Lee also advised MLS executives to make sure their MLSs are following Digital Millennium Copyright Act (DMCA) safe harbor requirements to ensure that they will not be held liable for copyright infringement claims in regard to floor plans.
In addition, he said that due to a ruling in the 8th U.S. Circuit Court of Appeals sending a copyright case over floor plans back to the lower court, MLSs in the 8th Circuit (Arkansas, Iowa, Minnesota, Missouri, Nebraska, North Dakota and South Dakota) should consult their legal counsel to assess their possible risks and how to best handle floor plans.
Lee also told MLS executives about “unfair service agreements,” which are long-term listing agreements enforceable by lien in exchange for cash. They are also known as Non-Title Record Agreements for Personal Service (NTRAPS).

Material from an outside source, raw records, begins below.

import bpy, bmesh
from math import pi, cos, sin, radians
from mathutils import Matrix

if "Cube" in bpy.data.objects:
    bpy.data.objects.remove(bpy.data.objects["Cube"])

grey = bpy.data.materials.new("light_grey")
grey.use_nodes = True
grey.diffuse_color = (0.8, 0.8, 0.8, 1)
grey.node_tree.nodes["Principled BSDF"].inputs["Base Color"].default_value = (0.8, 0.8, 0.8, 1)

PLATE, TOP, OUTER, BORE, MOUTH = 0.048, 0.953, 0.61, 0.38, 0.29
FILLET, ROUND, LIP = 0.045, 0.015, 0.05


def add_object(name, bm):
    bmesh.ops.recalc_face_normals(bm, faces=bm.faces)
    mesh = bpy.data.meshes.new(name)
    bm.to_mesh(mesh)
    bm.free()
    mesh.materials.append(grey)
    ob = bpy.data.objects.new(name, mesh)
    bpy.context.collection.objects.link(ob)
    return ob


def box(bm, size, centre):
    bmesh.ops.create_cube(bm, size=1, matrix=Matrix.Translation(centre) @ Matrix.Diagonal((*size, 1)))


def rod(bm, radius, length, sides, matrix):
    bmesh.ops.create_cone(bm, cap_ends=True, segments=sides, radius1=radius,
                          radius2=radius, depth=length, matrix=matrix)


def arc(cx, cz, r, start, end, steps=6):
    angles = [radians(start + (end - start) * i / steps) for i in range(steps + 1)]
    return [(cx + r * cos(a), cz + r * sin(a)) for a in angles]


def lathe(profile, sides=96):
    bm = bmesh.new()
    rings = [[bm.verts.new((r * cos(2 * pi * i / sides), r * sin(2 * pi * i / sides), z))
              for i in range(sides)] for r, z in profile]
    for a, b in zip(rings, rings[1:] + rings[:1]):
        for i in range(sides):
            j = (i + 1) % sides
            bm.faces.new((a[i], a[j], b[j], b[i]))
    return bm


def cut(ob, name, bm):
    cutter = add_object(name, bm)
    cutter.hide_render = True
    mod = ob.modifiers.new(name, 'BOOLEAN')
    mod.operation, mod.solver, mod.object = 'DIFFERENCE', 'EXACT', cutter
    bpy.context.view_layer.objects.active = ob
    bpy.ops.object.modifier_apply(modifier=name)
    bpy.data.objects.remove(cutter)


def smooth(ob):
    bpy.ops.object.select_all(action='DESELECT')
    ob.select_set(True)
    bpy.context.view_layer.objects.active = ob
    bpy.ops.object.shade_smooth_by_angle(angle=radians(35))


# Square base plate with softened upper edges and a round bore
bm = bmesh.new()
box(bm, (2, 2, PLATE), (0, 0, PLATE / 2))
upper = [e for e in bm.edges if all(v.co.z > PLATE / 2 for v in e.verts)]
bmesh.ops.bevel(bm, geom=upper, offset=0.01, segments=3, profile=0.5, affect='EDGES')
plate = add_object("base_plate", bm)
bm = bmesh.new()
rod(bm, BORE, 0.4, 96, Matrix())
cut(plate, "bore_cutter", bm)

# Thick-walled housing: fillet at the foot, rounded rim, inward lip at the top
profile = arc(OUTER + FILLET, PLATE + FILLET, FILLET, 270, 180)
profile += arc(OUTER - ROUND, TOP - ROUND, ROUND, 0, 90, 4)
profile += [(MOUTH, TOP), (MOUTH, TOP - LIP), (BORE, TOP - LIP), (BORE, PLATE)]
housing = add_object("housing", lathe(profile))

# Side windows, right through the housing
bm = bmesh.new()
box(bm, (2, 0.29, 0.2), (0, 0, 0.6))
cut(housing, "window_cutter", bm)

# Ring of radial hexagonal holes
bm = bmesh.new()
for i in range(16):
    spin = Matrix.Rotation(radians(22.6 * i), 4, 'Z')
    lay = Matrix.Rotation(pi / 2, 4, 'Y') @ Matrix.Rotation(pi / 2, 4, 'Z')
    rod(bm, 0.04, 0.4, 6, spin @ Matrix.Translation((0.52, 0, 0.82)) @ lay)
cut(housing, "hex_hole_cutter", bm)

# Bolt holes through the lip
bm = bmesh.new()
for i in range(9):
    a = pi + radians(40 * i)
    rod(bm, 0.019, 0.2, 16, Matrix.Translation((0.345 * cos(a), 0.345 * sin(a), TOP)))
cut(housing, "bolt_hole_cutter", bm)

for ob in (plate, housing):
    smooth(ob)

Florida-based MV Realty is the most well-known brokerage that offers such agreements. In the face of lawsuits by attorneys general in Florida, Pennsylvania, Massachusetts and Ohio, and most recently, North Carolina, MV Realty announced in February that it had “paused entering into any new agreements in all states.”
Lee noted that the American Land Title Association (ALTA) had created model legislation against such agreements and suggested that MLSs or associations interested in taking any lobbying action around the issue consider ALTA’s model legislation.
Still, Lee said MLS executives should avoid making any remarks about the business model or practices of any member or other broker or agent and that, if they receive a complaint that doesn’t have to do with MLS policy or the Realtor Code of Ethics, they refer the complainant to their state’s consumer protection agency, attorney general’s office or real estate commission.
Lastly, at a Risk Management Issues Committee meeting, Lee stressed that agents cannot count on a “standard” commission rate and that they will have to negotiate their compensation with their clients and listing brokers.
“It’s important to articulate your value proposition so that they understand why it is that you are worth what it is that you’re getting paid because all of those things provide great value,” he said.
“It should be discussed before showing the property,” he added.